Proposed by: Nathan Ross
Date: April 23rd, 2012
Grid Ref: TBA
Lat/Long: 51.8625,-0.464859
Starting scenario: Starting Scenario: Along Watling Street moving out from London
Original URL:


While it appear, after much debate, that the western route out of London would be the more likely, I think it's still at least possible that Paulinus retreated northwards up Watling street, and that the battle site might be located in that direction. I've long favoured the Dunstable area - only 30 miles from London, where the road crosses the chalk escarpment of the Chilterns, and only a day's cart-travel from St Albans, last known sighting of Boudica and co.

Looking over some maps of the area, I've tried to match the topography with the description given in Tacitus(to recap: "He chose a position in a defile [faux] with a wood [silva] behind him. He established there could be no enemy except at his front, where there was an open plain [aperta planities] with no fear of ambush. Then he drew up his regular troops in close array [frequens ordinibus], with the light-armed auxiliaries at the flanks and the cavalry massed on the wings. By contrast, unprecedented numbers of British troops and followers paraded wildly everywhere. Their confidence was such that they brought their families to witness the victory, installing them in carts at the extreme border of the field [campus]."

Steve Kaye's article in British Archaeology provides a handy summary of the required terrain features, principally:

1. a defile approximately 1km wide set within an elevated feature. The defile's sides must rise at least 30m above the bottom and have a steep slope (generally over 8°), and must extend at least 1.5km in both directions to discourage mass flanking movements by the Britons.

2. an adjacent, lower elevation, plain (less than 4° of slope) or extensive flat area with gentle slopes, at least 1km across to accommodate the British horde and wagons.

The site I have selected lies on Watling street itself, one mile south-east of the junction with the Iknield way, on the edge of the suburbs of modern Dunstable.

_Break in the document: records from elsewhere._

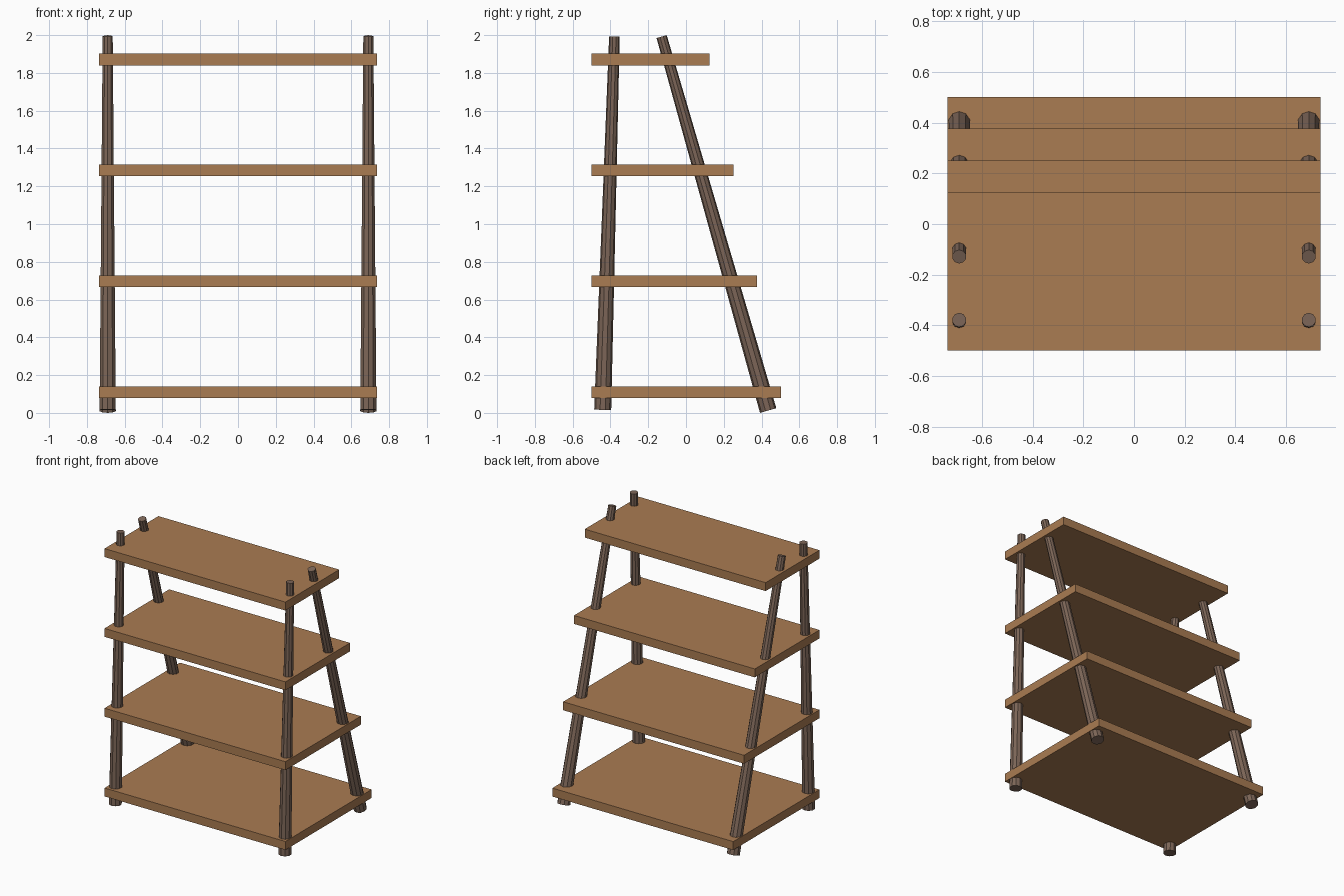
import bpy
from mathutils import Vector

cube = bpy.data.objects.get("Cube")
if cube:
    bpy.data.objects.remove(cube, do_unlink=True)


def make_material(name, rgb):
    mat = bpy.data.materials.new(name)
    mat.use_nodes = True
    mat.diffuse_color = (*rgb, 1)
    mat.node_tree.nodes["Principled BSDF"].inputs["Base Color"].default_value = (*rgb, 1)
    return mat


light_wood = make_material("light_wood", (0.40, 0.20, 0.085))
dark_wood = make_material("dark_wood", (0.20, 0.13, 0.095))


def add_board(name, y_front, y_back, z_mid):
    bpy.ops.mesh.primitive_cube_add(size=1, location=(0, (y_front + y_back) / 2, z_mid))
    board = bpy.context.object
    board.name = name
    board.scale = (1.472, y_back - y_front, 0.062)
    bpy.ops.object.transform_apply(location=False, rotation=False, scale=True)
    board.data.materials.append(light_wood)


def add_post(name, bottom, top):
    bottom, top = Vector(bottom), Vector(top)
    axis = top - bottom
    bpy.ops.mesh.primitive_cone_add(vertices=10, radius1=0.045, radius2=0.028,
                                    depth=axis.length, location=(bottom + top) / 2)
    post = bpy.context.object
    post.name = name
    # The lean is only front to back, so tilt about x
    post.rotation_euler = Vector((0, 0, 1)).rotation_difference(axis).to_euler()
    post.data.materials.append(dark_wood)


# Four shelves, each shallower than the one below
for i in range(4):
    add_board(f"shelf_{i + 1}", -0.5, 0.502 - 0.1255 * i, 0.11 + 0.587 * i)

# Tapered posts: near-upright at the front, leaning forward at the back
for side, x in (("left", 0.69), ("right", -0.69)):
    add_post(f"front_post_{side}", (x, -0.441, 0.016), (x, -0.379, 1.993))
    add_post(f"back_post_{side}", (x, 0.435, 0.0125), (x, -0.129, 1.992))
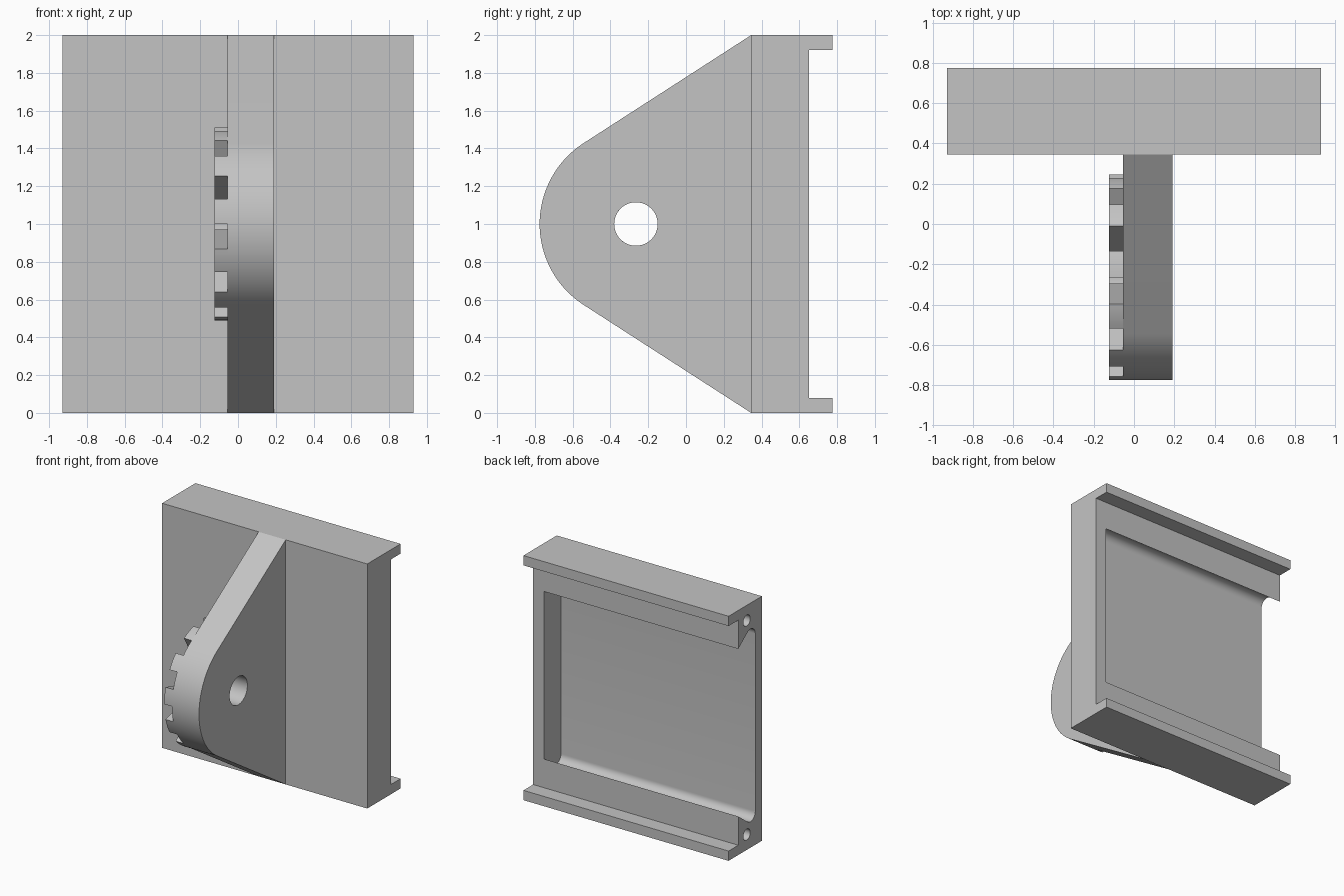
import bpy, bmesh, math
from math import sin, cos, radians

old = bpy.data.objects.get("Cube")
if old:
    bpy.data.objects.remove(old, do_unlink=True)

COLOUR = (0.55, 0.55, 0.55, 1)
grey = bpy.data.materials.new("plain grey")
grey.use_nodes = True
grey.diffuse_color = COLOUR
grey.node_tree.nodes["Principled BSDF"].inputs["Base Color"].default_value = COLOUR


def arc(cy, cz, r, a0, a1, n):
    """Points of an arc in the side plane, angles in degrees from +y towards +z."""
    steps = [radians(a0 + (a1 - a0) * i / n) for i in range(n + 1)]
    return [(cy + r * cos(a), cz + r * sin(a)) for a in steps]


def extrude(name, pts, x0, x1):
    """Solid made by sweeping a (y, z) outline from x0 to x1."""
    bm = bmesh.new()
    face = bm.faces.new([bm.verts.new((x0, y, z)) for y, z in pts])
    res = bmesh.ops.extrude_face_region(bm, geom=[face])
    moved = [v for v in res["geom"] if isinstance(v, bmesh.types.BMVert)]
    bmesh.ops.translate(bm, verts=moved, vec=(x1 - x0, 0, 0))
    bmesh.ops.recalc_face_normals(bm, faces=bm.faces)
    mesh = bpy.data.meshes.new(name)
    bm.to_mesh(mesh)
    bm.free()
    mesh.materials.append(grey)
    obj = bpy.data.objects.new(name, mesh)
    bpy.context.collection.objects.link(obj)
    return obj


def rod(name, y, z, r, x0, x1, n=48):
    return extrude(name, arc(y, z, r, 0, 360, n)[:-1], x0, x1)


def cut(obj, cutters):
    """Subtract the cutters, bake the result and remove the cutters."""
    for c in cutters:
        c.hide_render = True
        mod = obj.modifiers.new("cut", 'BOOLEAN')
        mod.operation = 'DIFFERENCE'
        mod.solver = 'EXACT'
        mod.object = c
    graph = bpy.context.evaluated_depsgraph_get()
    baked = bpy.data.meshes.new_from_object(obj.evaluated_get(graph))
    obj.modifiers.clear()
    obj.data = baked
    for c in cutters:
        bpy.data.objects.remove(c, do_unlink=True)


def mirrored(upper):
    """Close an upper half outline with its mirror image about z = 1."""
    return upper + [(y, 2 - z) for y, z in reversed(upper)]


HALF = 0.928          # half width of the plate
FRONT, BACK = 0.345, 0.65
PIVOT_Y, PIVOT_R, ROUND_R = -0.265, 0.115, 0.51

# Mounting plate with a lip along the top and bottom of its back
plate = extrude("mounting_plate", mirrored(
    [(FRONT, 2), (0.775, 2), (0.775, 1.92), (BACK, 1.92)]), -HALF, HALF)
# put the outline's front edge first and last, giving a channel section
# Undercut slot, open at one end, with rounded inner corners
slot = extrude("slot_cutter", mirrored(
    [(0.70, 1.685), (BACK, 1.685)] + arc(0.4925, 1.725, 0.0625, 53, 180, 14)), -1.1, 0.83)
# Blind screw holes in the open end
screws = [rod("screw_cutter", 0.54, z, 0.045, -1.1, -0.45, 32) for z in (0.125, 1.875)]
cut(plate, [slot] + screws)

# Pivot arm: a rounded nose with tangent flanks reaching the plate
dist = math.hypot(FRONT - PIVOT_Y, 1)
flank = math.degrees(math.atan2(1, FRONT - PIVOT_Y) + math.acos(ROUND_R / dist))
nose = arc(PIVOT_Y, 1, ROUND_R, flank, 360 - flank, 48)
arm = extrude("pivot_arm", [(FRONT, 2)] + nose + [(FRONT, 0)], -0.055, 0.19)
cut(arm, [rod("pivot_cutter", PIVOT_Y, 1, PIVOT_R, -0.3, 0.4)])

# Ring of locking teeth around the pivot hole
parts = [plate, arm]
for k in range(12):
    end = 180 - 30 * k
    outline = (arc(PIVOT_Y, 1, ROUND_R, end - 15, end, 6)
               + arc(PIVOT_Y, 1, PIVOT_R, end, end - 15, 3))
    parts.append(extrude(f"locking_tooth_{k + 1}", outline, -0.125, -0.055))

# Smooth the curved walls, keep edges sharp
bpy.ops.object.select_all(action='DESELECT')
for p in parts:
    p.select_set(True)
bpy.context.view_layer.objects.active = plate
bpy.ops.object.shade_smooth_by_angle(angle=radians(30))
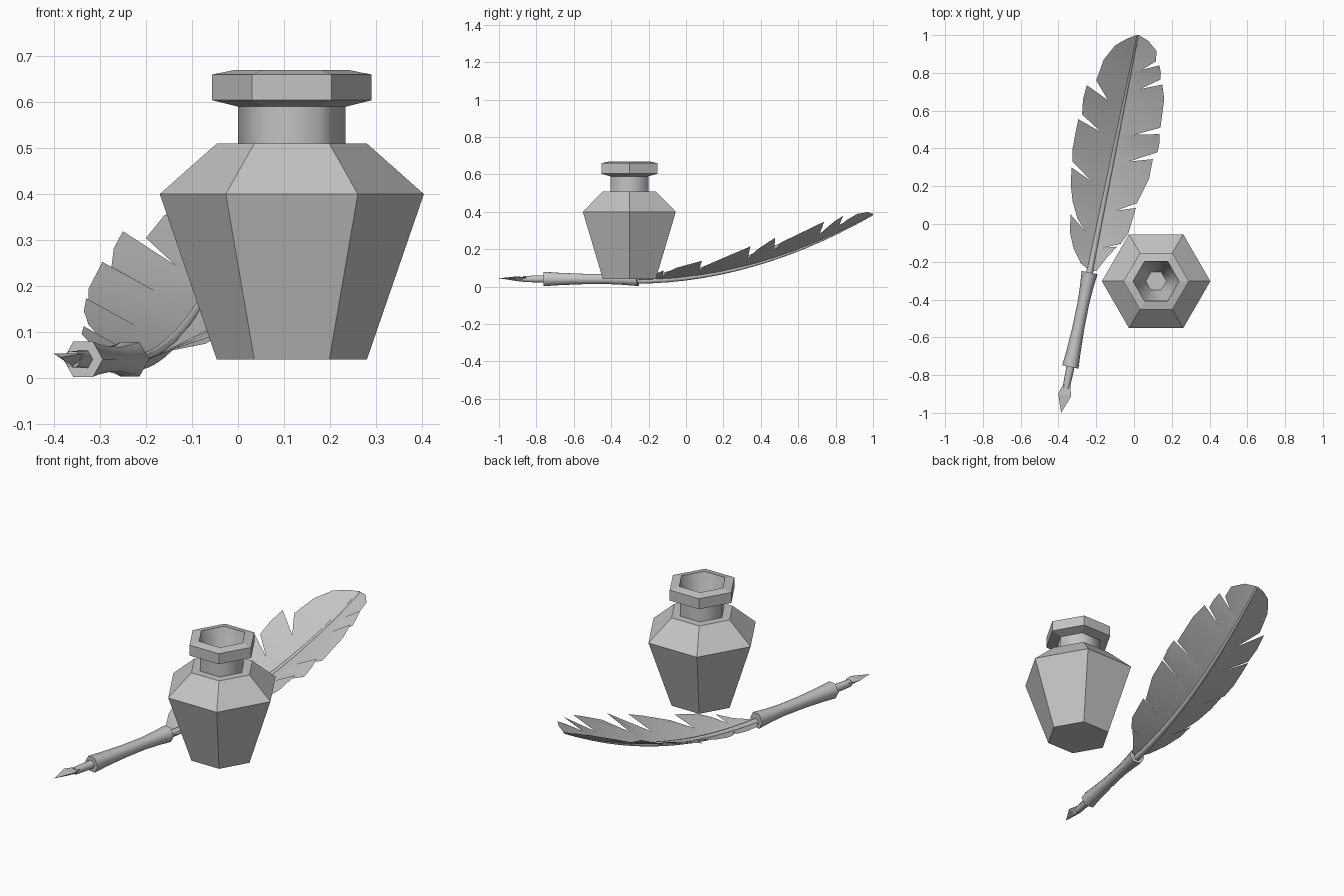
import bpy
import math
from mathutils import Vector

if "Cube" in bpy.data.objects:
    bpy.data.objects.remove(bpy.data.objects["Cube"])

gray = bpy.data.materials.new("plain_gray")
gray.use_nodes = True
gray.diffuse_color = (0.55, 0.55, 0.55, 1)
gray.node_tree.nodes["Principled BSDF"].inputs["Base Color"].default_value = gray.diffuse_color


def make(name, verts, faces, smooth=None):
    mesh = bpy.data.meshes.new(name)
    mesh.from_pydata([tuple(v) for v in verts], [], faces)
    mesh.materials.append(gray)
    obj = bpy.data.objects.new(name, mesh)
    bpy.context.collection.objects.link(obj)
    if smooth:
        bpy.ops.object.select_all(action='DESELECT')
        obj.select_set(True)
        bpy.context.view_layer.objects.active = obj
        bpy.ops.object.shade_smooth_by_angle(angle=math.radians(smooth))
    return obj


def loft(name, rings, cap_start=False, cap_end=False, smooth=None):
    """Skin a row of rings that all have the same number of points."""
    n = len(rings[0])
    verts = [v for ring in rings for v in ring]
    faces = []
    for k in range(len(rings) - 1):
        for i in range(n):
            j = (i + 1) % n
            faces.append((k * n + i, k * n + j, (k + 1) * n + j, (k + 1) * n + i))
    if cap_start:
        faces.append(tuple(reversed(range(n))))
    if cap_end:
        faces.append(tuple(range(len(verts) - n, len(verts))))
    return make(name, verts, faces, smooth)


def hexagon(centre, radius, u, v):
    angles = [math.radians(60 * i) for i in range(6)]
    return [centre + radius * (math.cos(a) * u + math.sin(a) * v) for a in angles]


X, Y, Z = Vector((1, 0, 0)), Vector((0, 1, 0)), Vector((0, 0, 1))


# Ink bottle: stacked hexagonal parts
def bottle_part(name, profile, **options):
    rings = [hexagon(Vector((0.117, -0.303, z)), r, X, Y) for r, z in profile]
    return loft(name, rings, **options)


bottle_part("bottle_body", [(0.163, 0.04), (0.287, 0.4), (0.163, 0.51), (0.117, 0.51)],
            cap_start=True)
bottle_part("bottle_neck", [(0.117, 0.51), (0.117, 0.592)], smooth=70)
bottle_part("bottle_lip", [(0.117, 0.59), (0.173, 0.604), (0.173, 0.66), (0.122, 0.67)])
bottle_part("bottle_inside", [(0.122, 0.67), (0.1, 0.58), (0.055, 0.44)],
            cap_end=True, smooth=70)


# Quill: everything follows one axis, straight in plan and curving upward
def axis_x(y):
    return -0.183 + 0.203 * y


def quill_z(y):
    return 0.032 + 0.223 * max(0, y + 0.26) ** 2


along = Vector((0.203, 1, 0)).normalized()
left_dir = Vector((-along.y, along.x, 0))


def tube(name, stations, smooth=70):
    rings = [hexagon(Vector((axis_x(y), y, z)), r, left_dir, Z) for y, z, r in stations]
    return loft(name, rings, True, True, smooth)


tube("pen_grip", [(-0.757, 0.041, 0.044), (-0.68, 0.041, 0.038), (-0.55, 0.041, 0.032),
                  (-0.42, 0.041, 0.031), (-0.33, 0.041, 0.036), (-0.257, 0.041, 0.043)])
tube("nib_holder", [(-0.87, 0.041, 0.019), (-0.74, 0.041, 0.022)])

shaft = []
for i in range(15):
    t = i / 14
    y = -0.28 + 1.28 * t
    shaft.append((y, quill_z(y), 0.019 - 0.014 * t))
tube("feather_shaft", shaft)


# Nib: folded diamond with a keel underneath
def nib_point(y, side, z):
    p = Vector((axis_x(y), y, z)) + left_dir * side
    return p


nib = [nib_point(-0.85, 0.018, 0.05), nib_point(-0.85, -0.018, 0.05),
       nib_point(-0.85, 0, 0.024),
       nib_point(-0.905, 0.035, 0.054), nib_point(-0.905, -0.035, 0.054),
       nib_point(-0.905, 0, 0.03), nib_point(-1, 0, 0.045)]
make("nib", nib, [(0, 3, 4, 1), (3, 6, 4), (0, 2, 5, 3), (2, 1, 4, 5),
                  (3, 5, 6), (5, 4, 6), (0, 1, 2)])


# Feather vanes: barb groups split by notches, raised away from the shaft
def raised(x, y, lift):
    offset = Vector((x - axis_x(y), 0, 0))
    side = offset.dot(left_dir)
    foot = y - side * left_dir.y
    return Vector((x, y, quill_z(foot) + lift * abs(side)))


def vane(name, roots, groups, lift_low, lift_high, flip):
    verts, faces = [], []
    notch = None
    for g, outline in enumerate(groups):
        count = len(outline)
        first = len(verts)
        for i, (x, y) in enumerate(outline):
            t = i / (count - 1)
            root_y = roots[g] + (roots[g + 1] - roots[g]) * t
            root = Vector((axis_x(root_y), root_y, quill_z(root_y)))
            outer = raised(x, y, lift_low + (lift_high - lift_low) * t)
            middle = root.lerp(outer, 0.4)
            if i == 0 and notch:
                middle = notch
            verts += [root, middle, outer]
            notch = middle
        for i in range(count - 1):
            a = first + 3 * i
            for k in (a, a + 1):
                face = (k, k + 1, k + 4, k + 3)
                faces.append(face if flip else face[::-1])
    return make(name, verts, faces, 30)


vane("left_vane", [-0.25, -0.1, 0.17, 0.44, 0.6, 0.99], [
    [(-0.225, -0.25), (-0.28, -0.21), (-0.32, -0.13), (-0.34, -0.04), (-0.335, 0.05)],
    [(-0.3, 0.03), (-0.325, 0.12), (-0.335, 0.21), (-0.33, 0.3)],
    [(-0.325, 0.33), (-0.325, 0.4), (-0.31, 0.48), (-0.295, 0.555)],
    [(-0.275, 0.58), (-0.27, 0.66), (-0.25, 0.735)],
    [(-0.2, 0.76), (-0.16, 0.87), (-0.1, 0.945), (-0.04, 0.98), (0.012, 1)],
], 0.33, 0.4, False)

vane("right_vane", [-0.25, -0.13, 0.06, 0.32, 0.47, 0.7, 0.8, 0.99], [
    [(-0.2, -0.25), (-0.15, -0.185), (-0.09, -0.12)],
    [(-0.07, -0.105), (-0.03, -0.05), (0.01, 0.085)],
    [(0.015, 0.11), (0.08, 0.24), (0.1, 0.344)],
    [(0.125, 0.38), (0.135, 0.43), (0.135, 0.476)],
    [(0.14, 0.51), (0.16, 0.66), (0.15, 0.738)],
    [(0.14, 0.765), (0.142, 0.8), (0.135, 0.84)],
    [(0.115, 0.86), (0.12, 0.915), (0.075, 0.97), (0.025, 1)],
], 0.27, 0.43, True)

Here it is (approximately) on Google Maps

And on Bing

The elevation of the road rises on a gentle slope between 150 and 160 metres. The southern approach is closed in by slopes on either side of the road, giving a 'defile' feature; in the centre, the ground opens slightly giving an open plain just over 1km broad (north-west of Turnpike Farm and Lodge Farm). Beyond this, the slopes of the Chilterns close on either side, giving steeper escarpments rising to 210 metres elevation on either side. The north-eastern escarpment in particular is quite steep, and might approximate the 'rampart' feature mentioned by Tacitus.

This terrain appears to me very similar to that described by Tacitus, and meets the criteria set out in Steve's article. The narrow gap in the hills, now centred on the school buildings, would allow for a Roman line of approximately 750-850 metres width.

The 'defile' to the south-east would constrict the British approach to the site, and a mass of carts placed here would effectively block the retreat from the battlefield.

Tacitus mentions a wood to the rear of the Roman position - this area is now covered by suburban housing, but it's not impossible that the area was forested in antiquity (as it apparently was in medieval times!). Dunstable itself was not a major settlement, but there is a water source just beyond it. A Roman marching camp placed here could be well supplied and protected.

Anyway, in true armchair-doodler style I've made a rough sketch to illustrate my idea of the battle plan:

The legionary force holds a  line with the left anchored on Watling street and the right protected by the steep escarpment below Dame Ellen's Woods. Auxiliary light troops on the flanking slopes, and cavalry on the high ground to either side. The British force moving up from St Albans would bunch in the shallow valley around Jockey Farm - from here the Roman force would be visible at the top of the slope ahead.

British attack: the slopes on either side would funnel the advance towards the legionary front line. The British apparently advanced 'at a walk', but they'd have to cover around 2 kms so that would be fine. A last rush once they reach the school playing field would bring them up to the Roman line (wasn't it Waterloo that was 'won on the playing fields of Eton?  :wink: ). Meanwhile, the cavalry deploy along the hilltops to flank the British.

Roman counter-attack: the 'wedge' (whatever it actually was!) would drive out from the Roman centre to split the British force. At the same time, the cavalry move down the lateral valleys to attack the British on the flanks. The British retreat in confusion, but are blocked by the mass of carts and civilians closing the neck of the 'defile'.